Let me interject here that I’m a good person to have nearby if there’s an emergency. Work emergency, medical emergency, I’m your woman. While everyone is panicking, I click into what I call my Clinical Mode: rational, clear headed, the take-charge person. An hour before the big event, I bought a hundred mailing labels. Following my speech, I informed the audience that the books were free, but the mailing labels would cost them $18.95.
(It’s a good thing I don’t write funny novels, because when you write humor, the audience expects you to be humorous. On the other hand, if you’ve written a serious book and you happen to say something funny, everyone is surprised and you feel quite clever for having pulled it off.)
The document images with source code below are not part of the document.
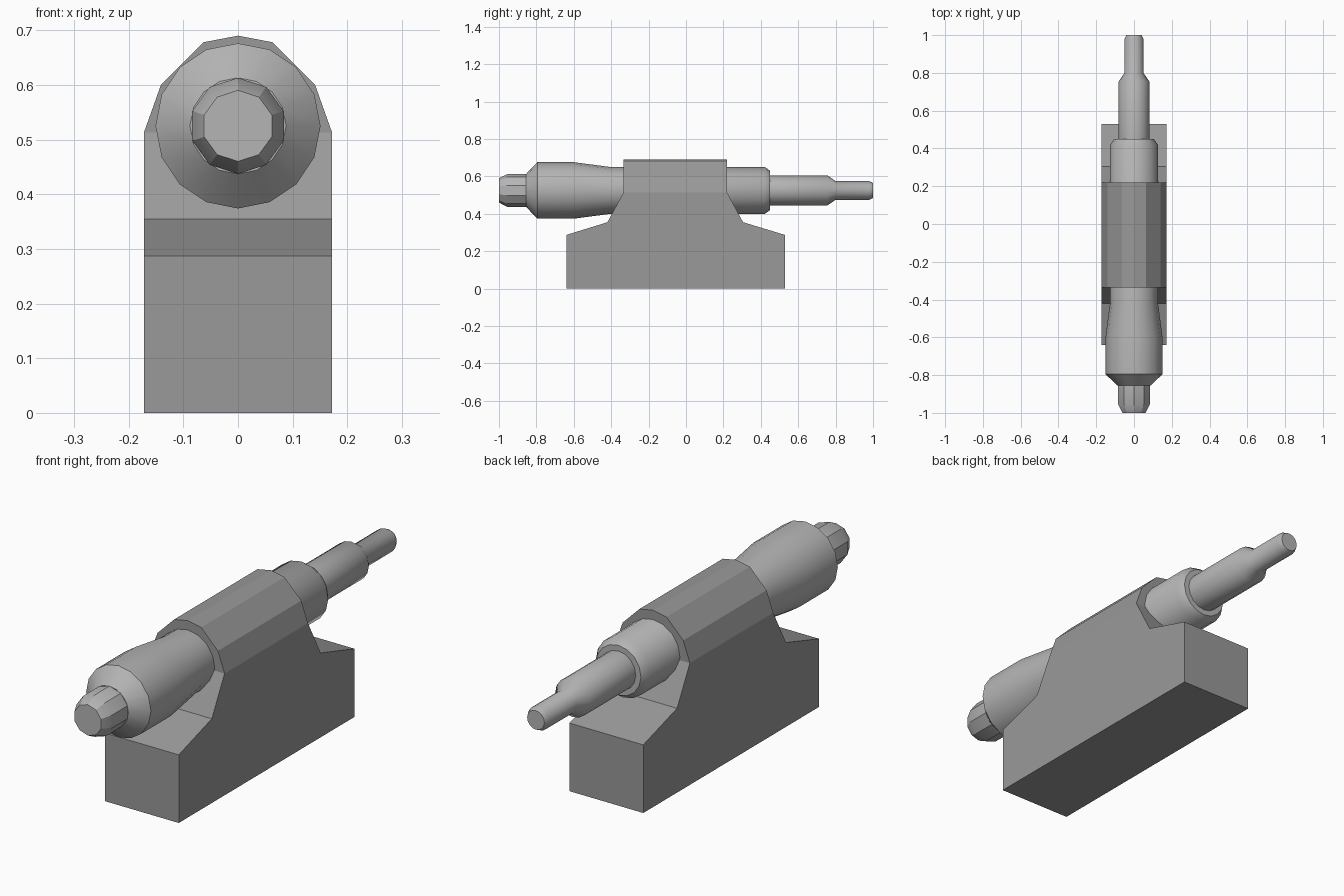
import bpy, bmesh
from math import sin, cos, pi, radians
from mathutils import Vector

if "Cube" in bpy.data.objects:
    bpy.data.objects.remove(bpy.data.objects["Cube"])

AXIS_Z = 0.525


def grey(name, value):
    mat = bpy.data.materials.new(name)
    mat.diffuse_color = (value, value, value, 1)
    mat.use_nodes = True
    mat.node_tree.nodes["Principled BSDF"].inputs["Base Color"].default_value = mat.diffuse_color
    return mat


block_grey = grey("dark_grey", 0.32)
shaft_grey = grey("mid_grey", 0.46)


def make_object(name, bm, mat, smooth_angle=None):
    bmesh.ops.recalc_face_normals(bm, faces=bm.faces)
    mesh = bpy.data.meshes.new(name)
    bm.to_mesh(mesh)
    bm.free()
    mesh.materials.append(mat)
    obj = bpy.data.objects.new(name, mesh)
    bpy.context.collection.objects.link(obj)
    if smooth_angle:
        bpy.ops.object.select_all(action='DESELECT')
        obj.select_set(True)
        bpy.context.view_layer.objects.active = obj
        bpy.ops.object.shade_smooth_by_angle(angle=radians(smooth_angle))
    return obj


def turned(name, profile, sides, smooth_angle):
    """Lathe (y, radius) pairs around the long axis and cap both ends."""
    bm = bmesh.new()
    rings = [[bm.verts.new((r * sin(2 * pi * i / sides), y,
                            AXIS_Z + r * cos(2 * pi * i / sides)))
              for i in range(sides)] for y, r in profile]
    for a, b in zip(rings, rings[1:]):
        for i in range(sides):
            j = (i + 1) % sides
            bm.faces.new((a[i], a[j], b[j], b[i]))
    bm.faces.new(rings[0])
    bm.faces.new(rings[-1])
    return make_object(name, bm, shaft_grey, smooth_angle)


def fill_open_edges(bm):
    bmesh.ops.holes_fill(bm, edges=[e for e in bm.edges if e.is_boundary], sides=0)


# Mounting block: side profile extruded across x
half_width = 0.172
side = [(-0.64, 0), (0.53, 0), (0.53, 0.287), (0.305, 0.355), (0.22, 0.513),
        (0.22, 0.72), (-0.335, 0.72), (-0.335, 0.513), (-0.42, 0.355), (-0.64, 0.287)]
bm = bmesh.new()
face = bm.faces.new([bm.verts.new((-half_width, y, z)) for y, z in side])
ext = bmesh.ops.extrude_face_region(bm, geom=[face])
bmesh.ops.translate(bm, vec=(2 * half_width, 0, 0),
                    verts=[v for v in ext['geom'] if isinstance(v, bmesh.types.BMVert)])
fill_open_edges(bm)

# Faceted arch over the top of the block, cut symmetrically
arch = [(half_width, 0.513), (0.141, 0.60), (0.063, 0.678), (0, 0.69)]
for (x0, z0), (x1, z1) in reversed(list(zip(arch, arch[1:]))):
    for s in (1, -1):
        bmesh.ops.bisect_plane(bm, geom=bm.verts[:] + bm.edges[:] + bm.faces[:],
                               dist=1e-5, plane_co=(s * x0, 0, z0),
                               plane_no=Vector((s * (z1 - z0), 0, x0 - x1)),
                               clear_outer=True)
        fill_open_edges(bm)
make_object("mounting_block", bm, block_grey)

# Turned shaft with swollen front sleeve and stepped rear
turned("shaft_body", [(-0.855, 0.088), (-0.795, 0.151), (-0.60, 0.151),
                      (-0.41, 0.126), (0.42, 0.126), (0.45, 0.105), (0.45, 0.081),
                      (0.755, 0.081), (0.80, 0.05), (0.98, 0.05), (1.0, 0.04)], 16, 38)

# Faceted nose at the front end
turned("front_nose", [(-1.0, 0.065), (-0.955, 0.088), (-0.84, 0.088)], 10, 30)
The event was stellar. It wasn’t until months later that I discovered a chronological error in the novel. It’s not easy being age twenty in 1900, and age twenty-three in 1908. But it is a good reminder to keep a meticulous time line when writing, a scene-by-scene, chapter-by-chapter outline that guides you from beginning to end. That works for a novel, memoir, even a two-paged personal essay.
Did I mention arriving in Seattle during the worst storm of the year and driving through blinding rain to a bookstore, nearly tearful with gratitude when I discovered twelve people awaiting me? When I mentioned to the manager how pleased I was that a dozen readers showed up, she couldn’t resist mentioning that only hours earlier they had hosted a very popular author…who was greeted by a crowd of 500. I tried not to calculate the financial benefits. Instead, I gave a very nice reading, enjoyed an intelligent Q&A, and drove to my next event, which was in Vancouver. The hosts were delightful, the Sylvia Hotel beyond memorable, and while I could have done without the food poisoning, it was, all in all, a very good book tour.